Set down, character for character, everything in the records below from the line holding "s = 2 * j / cols - 1" down to the line holding "foot = [e for", and no other line.

- _ENTRIES PROVIDED_:
+---+

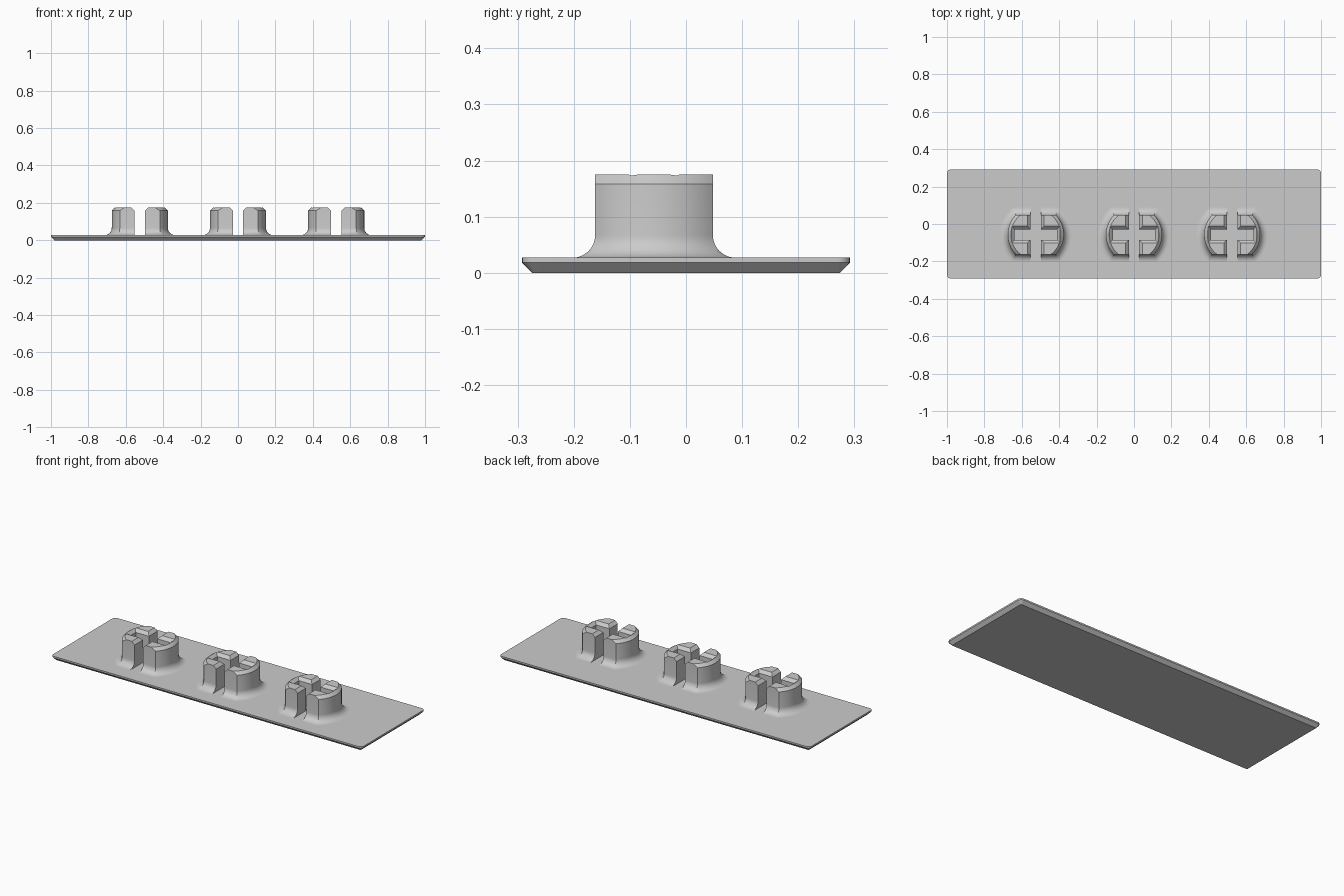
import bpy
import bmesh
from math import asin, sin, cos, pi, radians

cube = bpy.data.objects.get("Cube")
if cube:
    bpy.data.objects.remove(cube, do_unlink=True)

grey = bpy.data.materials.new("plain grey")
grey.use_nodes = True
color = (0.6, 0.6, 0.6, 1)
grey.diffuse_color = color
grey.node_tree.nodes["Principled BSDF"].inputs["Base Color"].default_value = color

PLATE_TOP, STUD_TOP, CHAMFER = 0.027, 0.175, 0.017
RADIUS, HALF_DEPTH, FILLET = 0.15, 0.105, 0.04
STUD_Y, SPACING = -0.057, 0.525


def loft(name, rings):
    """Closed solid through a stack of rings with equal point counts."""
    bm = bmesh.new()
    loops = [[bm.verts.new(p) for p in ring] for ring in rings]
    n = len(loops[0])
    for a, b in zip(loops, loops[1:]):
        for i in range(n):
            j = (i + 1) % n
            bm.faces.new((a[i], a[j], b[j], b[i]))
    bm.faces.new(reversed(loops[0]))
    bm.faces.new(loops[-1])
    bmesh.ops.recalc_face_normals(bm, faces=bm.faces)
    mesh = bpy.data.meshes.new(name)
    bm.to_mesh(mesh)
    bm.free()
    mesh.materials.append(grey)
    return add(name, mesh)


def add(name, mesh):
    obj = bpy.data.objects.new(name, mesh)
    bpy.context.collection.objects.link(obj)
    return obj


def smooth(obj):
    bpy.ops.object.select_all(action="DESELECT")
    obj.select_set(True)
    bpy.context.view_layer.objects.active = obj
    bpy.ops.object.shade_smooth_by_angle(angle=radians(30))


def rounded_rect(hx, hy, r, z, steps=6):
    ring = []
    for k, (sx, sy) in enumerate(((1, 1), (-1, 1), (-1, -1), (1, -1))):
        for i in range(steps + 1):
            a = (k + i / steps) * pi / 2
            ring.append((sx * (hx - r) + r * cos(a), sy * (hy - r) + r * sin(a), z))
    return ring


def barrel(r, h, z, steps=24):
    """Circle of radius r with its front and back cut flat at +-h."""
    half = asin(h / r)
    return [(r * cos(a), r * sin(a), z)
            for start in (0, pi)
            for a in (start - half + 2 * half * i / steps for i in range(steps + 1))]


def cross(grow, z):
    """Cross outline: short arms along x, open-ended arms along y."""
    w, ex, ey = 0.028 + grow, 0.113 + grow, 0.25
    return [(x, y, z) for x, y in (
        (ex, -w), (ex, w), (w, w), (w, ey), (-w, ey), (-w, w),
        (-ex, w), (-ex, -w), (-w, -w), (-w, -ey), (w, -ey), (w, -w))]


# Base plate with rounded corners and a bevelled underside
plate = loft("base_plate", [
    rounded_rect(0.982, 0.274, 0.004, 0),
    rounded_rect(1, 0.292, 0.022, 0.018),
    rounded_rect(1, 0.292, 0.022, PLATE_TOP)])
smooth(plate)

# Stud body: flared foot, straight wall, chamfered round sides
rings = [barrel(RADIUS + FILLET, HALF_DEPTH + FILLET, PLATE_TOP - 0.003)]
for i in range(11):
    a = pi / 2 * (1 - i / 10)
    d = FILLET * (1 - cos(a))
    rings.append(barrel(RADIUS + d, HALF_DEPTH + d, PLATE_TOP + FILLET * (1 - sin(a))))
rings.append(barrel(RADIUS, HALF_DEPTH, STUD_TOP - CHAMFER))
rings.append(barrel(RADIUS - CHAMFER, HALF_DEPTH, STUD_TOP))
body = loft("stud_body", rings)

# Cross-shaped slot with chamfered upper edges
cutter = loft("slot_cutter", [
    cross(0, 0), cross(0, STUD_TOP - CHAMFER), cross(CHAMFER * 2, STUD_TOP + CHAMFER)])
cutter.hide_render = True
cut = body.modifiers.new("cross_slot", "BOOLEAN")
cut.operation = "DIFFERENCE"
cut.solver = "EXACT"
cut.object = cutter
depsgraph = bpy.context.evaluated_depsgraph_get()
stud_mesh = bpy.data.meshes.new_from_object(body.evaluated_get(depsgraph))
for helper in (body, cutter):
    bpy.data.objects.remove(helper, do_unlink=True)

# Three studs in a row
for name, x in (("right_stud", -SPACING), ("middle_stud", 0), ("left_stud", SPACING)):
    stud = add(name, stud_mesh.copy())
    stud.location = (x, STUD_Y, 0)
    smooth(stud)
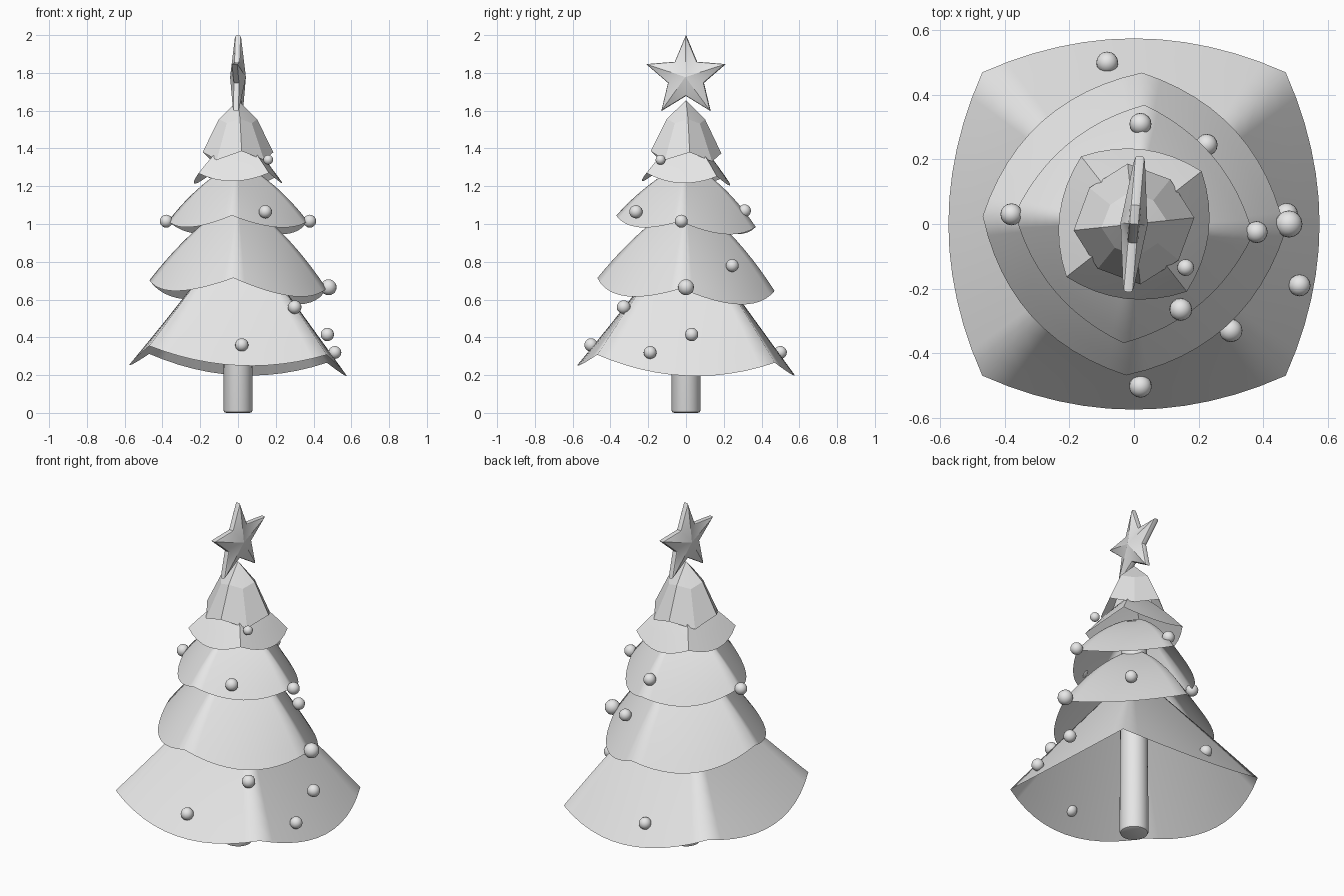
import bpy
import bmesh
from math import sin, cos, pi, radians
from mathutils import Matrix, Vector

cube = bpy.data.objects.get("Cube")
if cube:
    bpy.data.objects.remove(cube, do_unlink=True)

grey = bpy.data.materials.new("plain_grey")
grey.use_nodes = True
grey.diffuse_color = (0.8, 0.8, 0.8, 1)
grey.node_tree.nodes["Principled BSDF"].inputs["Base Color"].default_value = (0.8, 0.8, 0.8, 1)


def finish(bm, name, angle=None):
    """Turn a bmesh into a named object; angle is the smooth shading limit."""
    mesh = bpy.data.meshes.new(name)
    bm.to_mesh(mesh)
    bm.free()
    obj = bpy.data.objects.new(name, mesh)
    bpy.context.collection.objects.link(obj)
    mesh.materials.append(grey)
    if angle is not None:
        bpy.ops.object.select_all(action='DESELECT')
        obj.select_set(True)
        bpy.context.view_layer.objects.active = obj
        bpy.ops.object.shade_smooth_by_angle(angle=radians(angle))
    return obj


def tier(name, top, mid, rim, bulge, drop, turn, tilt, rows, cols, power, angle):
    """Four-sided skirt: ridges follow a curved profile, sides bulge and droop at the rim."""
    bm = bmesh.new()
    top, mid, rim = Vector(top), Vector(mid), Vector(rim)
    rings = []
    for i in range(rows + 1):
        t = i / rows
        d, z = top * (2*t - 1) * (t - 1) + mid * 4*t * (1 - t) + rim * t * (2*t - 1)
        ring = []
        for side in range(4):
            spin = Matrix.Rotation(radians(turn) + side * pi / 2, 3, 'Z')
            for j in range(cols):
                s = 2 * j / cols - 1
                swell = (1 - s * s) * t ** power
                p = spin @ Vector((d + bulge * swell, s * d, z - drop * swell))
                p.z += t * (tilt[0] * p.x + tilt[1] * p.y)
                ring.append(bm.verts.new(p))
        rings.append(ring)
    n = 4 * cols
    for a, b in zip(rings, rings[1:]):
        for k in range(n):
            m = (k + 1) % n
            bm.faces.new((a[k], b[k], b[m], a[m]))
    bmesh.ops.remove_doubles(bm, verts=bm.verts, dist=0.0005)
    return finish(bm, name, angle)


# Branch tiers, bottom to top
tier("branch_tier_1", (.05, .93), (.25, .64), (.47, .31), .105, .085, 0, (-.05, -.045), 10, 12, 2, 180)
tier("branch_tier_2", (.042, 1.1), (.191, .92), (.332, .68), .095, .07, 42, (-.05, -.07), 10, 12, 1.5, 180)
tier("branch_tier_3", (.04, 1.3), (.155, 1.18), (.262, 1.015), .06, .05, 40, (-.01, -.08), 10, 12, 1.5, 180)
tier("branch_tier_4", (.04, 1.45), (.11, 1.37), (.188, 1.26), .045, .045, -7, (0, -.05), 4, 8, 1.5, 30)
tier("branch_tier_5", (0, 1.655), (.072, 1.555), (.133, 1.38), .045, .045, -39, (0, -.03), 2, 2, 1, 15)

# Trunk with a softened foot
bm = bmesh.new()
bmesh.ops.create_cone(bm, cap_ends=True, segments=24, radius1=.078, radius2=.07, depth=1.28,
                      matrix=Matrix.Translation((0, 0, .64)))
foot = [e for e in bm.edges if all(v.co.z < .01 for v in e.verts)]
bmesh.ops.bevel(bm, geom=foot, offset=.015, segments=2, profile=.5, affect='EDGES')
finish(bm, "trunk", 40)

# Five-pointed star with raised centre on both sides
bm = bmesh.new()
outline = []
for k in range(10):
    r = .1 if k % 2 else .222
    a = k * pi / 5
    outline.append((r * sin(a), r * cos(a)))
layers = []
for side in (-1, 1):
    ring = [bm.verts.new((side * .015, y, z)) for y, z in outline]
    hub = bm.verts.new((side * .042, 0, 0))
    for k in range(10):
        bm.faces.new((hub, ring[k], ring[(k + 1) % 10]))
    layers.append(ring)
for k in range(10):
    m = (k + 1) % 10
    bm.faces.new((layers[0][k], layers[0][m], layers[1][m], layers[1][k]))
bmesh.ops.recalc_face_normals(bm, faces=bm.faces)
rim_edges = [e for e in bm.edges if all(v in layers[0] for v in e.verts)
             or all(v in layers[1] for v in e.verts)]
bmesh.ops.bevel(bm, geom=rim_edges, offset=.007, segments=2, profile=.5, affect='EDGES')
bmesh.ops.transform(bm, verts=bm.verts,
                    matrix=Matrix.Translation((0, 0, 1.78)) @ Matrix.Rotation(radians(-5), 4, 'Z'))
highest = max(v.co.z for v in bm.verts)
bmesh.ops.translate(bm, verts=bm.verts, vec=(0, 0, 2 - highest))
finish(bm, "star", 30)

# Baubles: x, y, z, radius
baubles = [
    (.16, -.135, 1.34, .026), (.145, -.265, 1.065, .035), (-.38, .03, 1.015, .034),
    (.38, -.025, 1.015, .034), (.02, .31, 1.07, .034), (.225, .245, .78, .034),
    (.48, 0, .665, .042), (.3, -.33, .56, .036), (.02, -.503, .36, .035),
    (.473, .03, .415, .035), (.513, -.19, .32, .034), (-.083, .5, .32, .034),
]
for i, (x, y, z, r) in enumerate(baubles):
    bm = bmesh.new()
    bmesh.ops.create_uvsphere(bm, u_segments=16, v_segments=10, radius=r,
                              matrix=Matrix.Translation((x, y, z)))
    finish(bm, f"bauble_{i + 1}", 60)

+---+

- _SOLVED PROBLEM_:
                s = 2 * j / cols - 1
                swell = (1 - s * s) * t ** power
                p = spin @ Vector((d + bulge * swell, s * d, z - drop * swell))
                p.z += t * (tilt[0] * p.x + tilt[1] * p.y)
                ring.append(bm.verts.new(p))
        rings.append(ring)
    n = 4 * cols
    for a, b in zip(rings, rings[1:]):
        for k in range(n):
            m = (k + 1) % n
            bm.faces.new((a[k], b[k], b[m], a[m]))
    bmesh.ops.remove_doubles(bm, verts=bm.verts, dist=0.0005)
    return finish(bm, name, angle)


# Branch tiers, bottom to top
tier("branch_tier_1", (.05, .93), (.25, .64), (.47, .31), .105, .085, 0, (-.05, -.045), 10, 12, 2, 180)
tier("branch_tier_2", (.042, 1.1), (.191, .92), (.332, .68), .095, .07, 42, (-.05, -.07), 10, 12, 1.5, 180)
tier("branch_tier_3", (.04, 1.3), (.155, 1.18), (.262, 1.015), .06, .05, 40, (-.01, -.08), 10, 12, 1.5, 180)
tier("branch_tier_4", (.04, 1.45), (.11, 1.37), (.188, 1.26), .045, .045, -7, (0, -.05), 4, 8, 1.5, 30)
tier("branch_tier_5", (0, 1.655), (.072, 1.555), (.133, 1.38), .045, .045, -39, (0, -.03), 2, 2, 1, 15)

# Trunk with a softened foot
bm = bmesh.new()
bmesh.ops.create_cone(bm, cap_ends=True, segments=24, radius1=.078, radius2=.07, depth=1.28,
                      matrix=Matrix.Translation((0, 0, .64)))
foot = [e for e in bm.edges if all(v.co.z < .01 for v in e.verts)]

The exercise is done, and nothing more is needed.